Dambruoso arrived in Rome when he was 23. Exposed to art from a young age by his art collector father, he quickly specialized in 1960’s era art and the Arte Povera movement. He began I Martedì Critici just over five years ago as a response to a problem: he noticed the trend of people going to galleries and attending openings but not actually speaking about or engaging with the work. In a major way, art was used as a prop for a social event rather than the driving force behind the gathering. The intention of I Martedì Critici was to reengage with art works in a critical and conscious manner while also creating a venue in which to discuss what art is and what it means today.
Founded in a renovated artist’s studio, it began as a small weekly event, attended by Dambruoso’s already impressive collection of art world friends. Slowly, it gained recognition and the refurbished studio filled with people ranging from artists, critics, and museum directors to gallerists, collectors and the interested public. The format was loose, with artists bringing their works, doing performances, and installing works in the space, but the basic outline was the same: an interview-style dialogue between the guest artist and Dambruoso himself.
Over the years, the event outgrew the space and moved from location to location, including a tour to cities as far flung as Milan and Florence. Finally, it found its current resting space within the hallowed lecture halls of the MAXXI and MACRO museums in Rome. This transition of space from studio to museum atmosphere allowed more of the public to attend, but also lost some of its intimacy and freedom. While the studio operated as a laboratory environment in which there was freedom to test out new ideas and young, emerging and unestablished artists were frequently invited to speak, the pedigree of a museum carried with it a formality and caution that now only allowed established, mostly mid-career artists to present. However, some things have not changed and the basic premise of I Martedì Critici has remained consistent: whom Dambruoso presents is a reflection of how he sees art today. The “lectures” still retain their interview format in an attempt to show art in a direct and approachable context. I Martedì Critici is, and always will be, about the process of creating the story of contemporary art as it happens.

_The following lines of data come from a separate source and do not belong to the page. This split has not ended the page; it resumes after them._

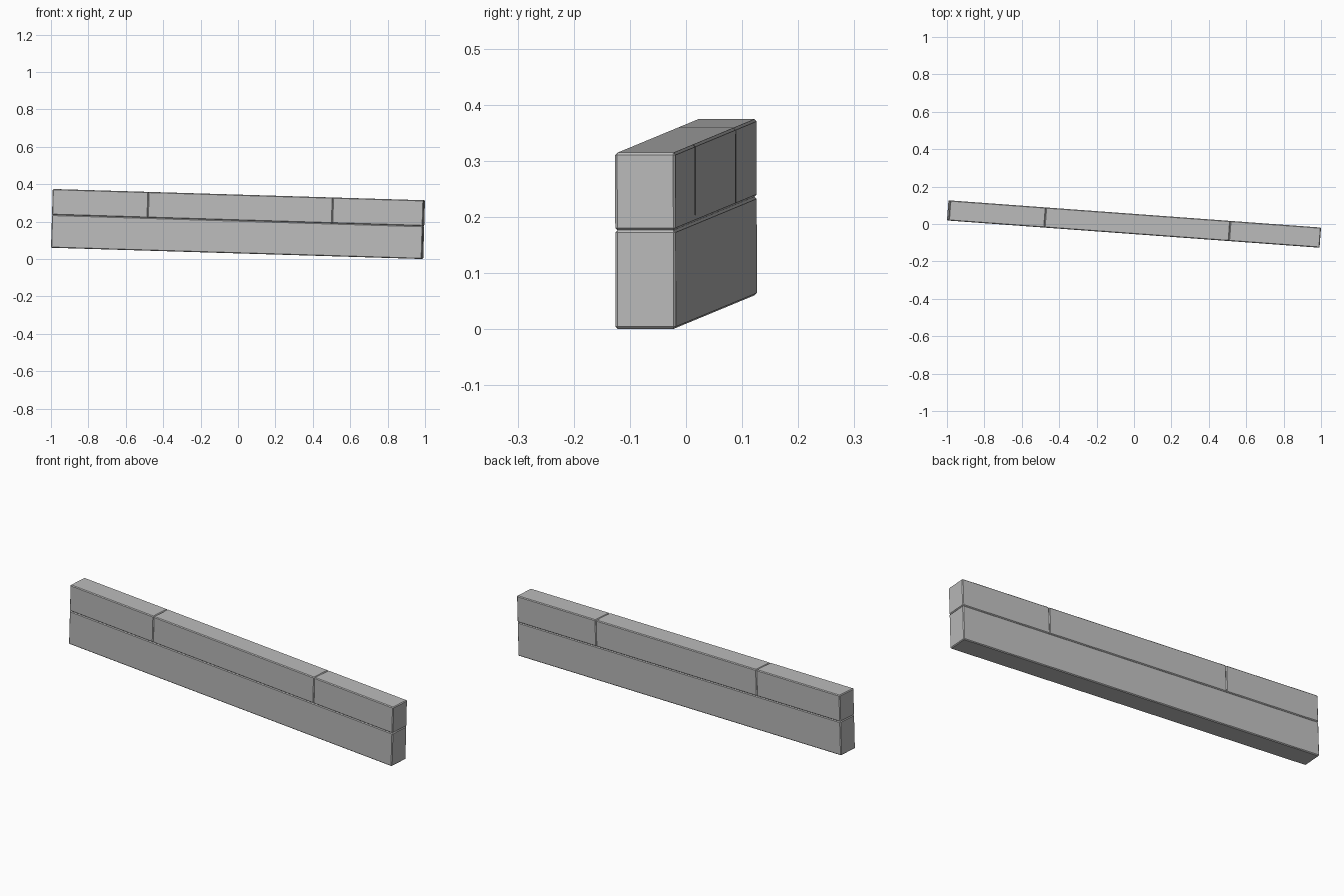
import bpy
from math import radians
from mathutils import Euler, Matrix, Vector

cube = bpy.data.objects.get("Cube")
if cube:
    bpy.data.objects.remove(cube, do_unlink=True)

stone = bpy.data.materials.new("stone grey")
stone.use_nodes = True
GREY = (0.5, 0.5, 0.5, 1)
stone.diffuse_color = GREY
stone.node_tree.nodes["Principled BSDF"].inputs["Base Color"].default_value = GREY

LENGTH, DEPTH = 1.989, 0.108
LOWER, UPPER = 0.176, 0.138
HEIGHT = LOWER + UPPER
# The whole wall is turned and slopes down along its length
TILT = (Matrix.Translation((0, 0, 0.1875))
        @ Euler((0, radians(1.73), radians(-4.18))).to_matrix().to_4x4())


def block(name, x0, x1, z0, z1):
    """Chamfered box in the wall's own frame, placed on the slope."""
    bpy.ops.mesh.primitive_cube_add(size=1)
    ob = bpy.context.object
    ob.name = name
    size = Vector((x1 - x0, DEPTH, z1 - z0))
    ob.data.transform(Matrix.Diagonal((*size, 1)))
    centre = Vector(((x0 + x1) / 2, 0, (z0 + z1) / 2 - HEIGHT / 2))
    ob.matrix_world = TILT @ Matrix.Translation(centre)
    ob.data.materials.append(stone)
    chamfer = ob.modifiers.new("chamfer", "BEVEL")
    chamfer.width = 0.004
    chamfer.segments = 1


# Long lower course
block("lower_course", -LENGTH / 2, LENGTH / 2, 0, LOWER)

# Three blocks of the upper course
joints = [-LENGTH / 2, -0.481, 0.508, LENGTH / 2]
names = ["upper_block_right", "upper_block_middle", "upper_block_left"]
for name, x0, x1 in zip(names, joints, joints[1:]):
    block(name, x0, x1, LOWER, HEIGHT)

Following his lecture, Dambruoso joined the Art majors for guest critiques in their studio spaces downstairs. A phenomenal opportunity, Dambruoso provided his professional feedback and commentary on the paintings, sculptures, drawings, and video pieces presented at each desk. A unique and inspiring talk, Dambruoso’s lecture provided a vivid glimpse into the contemporary art world in Rome.